Last year the Georgia Supreme Court dismissed an appeal regarding an injured worker who had unilaterally changed her authorized treating physician without giving notice to her employer (See: Zheng v. New Grand Buffet Inc.). Ms. Zheng was injured on March 27, 2010 and began to receive medical care and income benefits. First, Zheng saw a non-panel physician for treatment on August 3, 2010, while simultaneously seeing an approved doctor until August 24, 2010. She continued to see the non-panel physician even as of her hearing on March 30, 2011. On October 1, 2010 her employer suspended benefits, which later an Administrative Law Judge (ALJ) held to have been proper. But then several days later Zheng’s benefits were reinstated because the employer did not establish that Zheng had undergone a change in condition for the better that allowed her to return to work without restrictions.

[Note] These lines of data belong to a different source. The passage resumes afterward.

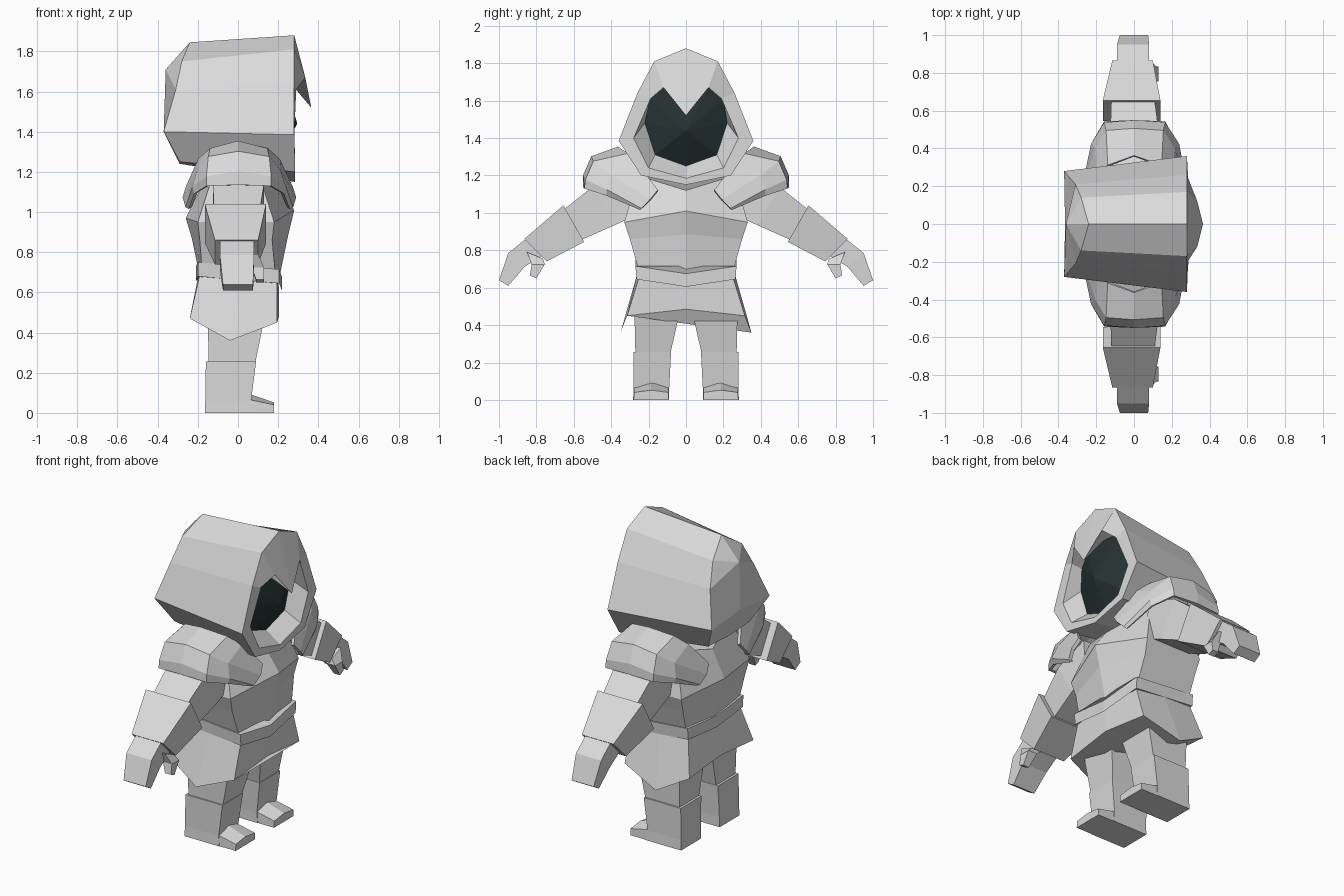
import bpy, bmesh

if "Cube" in bpy.data.objects:
    bpy.data.objects.remove(bpy.data.objects["Cube"])


def material(name, rgb):
    m = bpy.data.materials.new(name)
    m.diffuse_color = (*rgb, 1)
    m.use_nodes = True
    m.node_tree.nodes["Principled BSDF"].inputs["Base Color"].default_value = m.diffuse_color
    return m


CLOTH = material("light_grey", (0.7, 0.7, 0.7))
DARK = material("dark_teal", (0.018, 0.032, 0.032))


def loft(name, rings, mat=CLOTH, closed=True, caps=True, mirror=False):
    """Skin a list of equal-length rings, with optional end caps and y mirror."""
    bm = bmesh.new()
    rows = [[bm.verts.new(p) for p in r] for r in rings]
    n = len(rows[0])
    for a, b in zip(rows, rows[1:]):
        for i in range(n if closed else n - 1):
            j = (i + 1) % n
            bm.faces.new((a[i], a[j], b[j], b[i]))
    if caps:
        bm.faces.new(rows[0])
        bm.faces.new(rows[-1])
    bmesh.ops.remove_doubles(bm, verts=bm.verts[:], dist=0.0005)
    bmesh.ops.recalc_face_normals(bm, faces=bm.faces[:])
    me = bpy.data.meshes.new(name)
    bm.to_mesh(me)
    bm.free()
    me.materials.append(mat)
    ob = bpy.data.objects.new(name, me)
    bpy.context.collection.objects.link(ob)
    if mirror:
        mod = ob.modifiers.new("mirror", "MIRROR")
        mod.use_axis = (False, True, False)
        mod.use_mirror_merge = False
    return ob


def sym(half):
    """Complete a half ring whose first and last points lie on y = 0."""
    return half + [(x, -y, z) for x, y, z in reversed(half[1:-1])]


def slab(z, x0, x1, y0, y1):
    """Horizontal rectangle for the legs."""
    return [(x0, y0, z), (x1, y0, z), (x1, y1, z), (x0, y1, z)]


def cut(top, bottom, x0, x1):
    """Rectangle across the arm from a top and a bottom (y, z) point."""
    return [(x1, *top), (x0, *top), (x0, *bottom), (x1, *bottom)]


# Hood: recess, opening edge with pointed peak, outer rim, rear rim, rear point
recess = [(.22, 0, 1.70), (.22, .13, 1.69), (.21, .2, 1.61),
          (.20, .22, 1.48), (.20, .165, 1.31), (.19, 0, 1.25)]
opening = [(.365, 0, 1.52), (.335, .12, 1.67), (.29, .19, 1.61),
           (.28, .28, 1.40), (.285, .2, 1.24), (.285, 0, 1.185)]
rim = [(.28, 0, 1.88), (.28, .17, 1.81), (.28, .26, 1.64),
       (.28, .36, 1.385), (.285, .24, 1.20), (.285, 0, 1.15)]
rear = [(-.24, 0, 1.845), (-.28, .14, 1.75), (-.31, .21, 1.61),
        (-.37, .28, 1.40), (-.29, .2, 1.25), (-.29, 0, 1.24)]
rear_point = [(-.36, 0, 1.71)] * 3 + [(-.365, 0, 1.42)] + [(-.29, 0, 1.24)] * 2
loft("hood", [sym(r) for r in (recess, opening, rim, rear)]
     + [rear_point + rear_point[4:0:-1]], caps=False)

# Dark face bulging inside the hood
loft("face_mask", [sym(recess), [(.295, 0, 1.44)] * 10], DARK, caps=False)

# Torso with a chest ridge
loft("torso", [sym(r) for r in (
    [(.20, 0, 1.12), (.10, .26, 1.20), (-.12, .26, 1.20), (-.18, 0, 1.13)],
    [(.28, 0, 1.01), (.18, .33, .95), (-.20, .33, .95), (-.26, 0, .97)],
    [(.25, 0, .885), (.17, .30, .86), (-.19, .30, .86), (-.23, 0, .87)],
    [(.205, 0, .67), (.185, .255, .70), (-.18, .255, .72), (-.195, 0, .70)],
    [(.19, 0, .58), (.18, .24, .60), (-.18, .24, .60), (-.18, 0, .60)])])

# Belt dipping at the front
belt = [(.22, 0, .675), (.205, .27, .715), (-.2, .27, .75), (-.21, 0, .73)]
loft("belt", [sym(belt), sym([(x, y * .98, z - .07) for x, y, z in belt])])

# Skirt with pointed side panels
loft("skirt", [
    sym([(.205, 0, .62), (.195, .25, .66), (0, .262, .67), (-.19, .25, .69), (-.2, 0, .67)]),
    sym([(.205, 0, .485), (.195, .315, .45), (-.04, .35, .36), (-.24, .31, .47), (-.23, 0, .49)])])

# Legs, boots and feet
loft("leg", [slab(.56, -.15, .14, .03, .27), slab(.44, -.15, .125, .04, .275),
             slab(.22, -.145, .08, .09, .27)], mirror=True)
loft("boot", [slab(.255, -.16, .09, .08, .28), slab(.06, -.163, .065, .09, .28),
              slab(0, -.165, .07, .09, .283)], mirror=True)
loft("foot", [[(x, .092, 0), (x, .28, 0), (x, .278, zs), (x, .187, zc), (x, .094, zs)]
              for x, zs, zc in ((.04, .07, .10), (.18, .04, .052))], mirror=True)

# Arms, cuffs, hands and thumbs
loft("upper_arm", [cut((.28, 1.22), (.26, .99), -.12, .13),
                   cut((.50, 1.14), (.38, .935), -.125, .13),
                   cut((.65, 1.02), (.56, .855), -.12, .11)], mirror=True)
loft("forearm_cuff", [cut((.655, 1.04), (.545, .845), -.165, .14),
                      cut((.865, .86), (.745, .74), -.115, .10)], mirror=True)
loft("hand", [cut((.85, .865), (.77, .77), -.09, .08),
              cut((.95, .785), (.865, .71), -.09, .08),
              cut((1.0, .64), (.95, .61), -.075, .075)], mirror=True)
loft("thumb", [cut((.85, .79), (.765, .755), .03, .10),
               cut((.825, .725), (.755, .725), .07, .13),
               cut((.835, .665), (.80, .65), .09, .13)], mirror=True)

# Shoulder guards: arches over the shoulder tapering to a flap on chest and back
arches = [
    [(0, .36, 1.345), (.14, .31, 1.31), (.2, .26, 1.26), (.265, .15, 1.12)],
    [(0, .50, 1.295), (.15, .49, 1.27), (.205, .40, 1.20), (.28, .19, 1.07)],
    [(0, .54, 1.20), (.16, .53, 1.175), (.23, .42, 1.125), (.265, .235, 1.025)],
    [(0, .54, 1.135), (.16, .535, 1.13), (.22, .42, 1.095), (.25, .24, 1.02)],
]
guard = loft("shoulder_guard",
             [[(-x * .95, y, z) for x, y, z in reversed(a[1:])] + a for a in arches],
             closed=False, caps=False, mirror=True)
solid = guard.modifiers.new("thickness", "SOLIDIFY")
solid.thickness = 0.02
solid.offset = 0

At the hearing before the ALJ, Ms. Zheng stated that she had neither been presented with an approved panel of physicians nor seen one posted. This was in direct contrast with the employer (of course) who said that they had both presented the panel, and had also posted it. The ALJ determined that it had been presented correctly. This was of huge factual significance for the case at hand, but it also serves to underscore the importance of following proper procedure when it comes to posting panels.
The Court of Appeals in this case noted that, “‘if the employer fails to provide any of the procedures for selection of physicians as set forth in subsection (c) [of OCGA § 34-9-201], an employee may select any physician to render service at the expense of the employer.’ OCGA § 34-9-201 (f). Further, if an employer terminates the employee’s medical benefits, the employee is entitled to see any doctor she chooses and make the employer pay for it if she can prove she was still injured at that time as a result of the accident. Boaz v. K-Mart Corp., 254 Ga. 707, 710 (1) (334 SE2d 167) (1985).”
So again, make sure you have your posted panel placed correctly in your place of business. The Court of Appeals found that because Ms. Zheng had visited her approved treating physician two times after meeting with her non-panel physician, she should have sought Board approval prior to making her unilateral change to a non-panel listed physician. Had the ALJ found that the panel had not been properly posted, this case would likely have not gone forward and thus the employer would have lost control of the medical treatment, thereby increasing their exposure significantly. Finally, Georgia Supreme Court ultimately dismissed this case due to a lack of jurisdiction, and as such this determination now stands.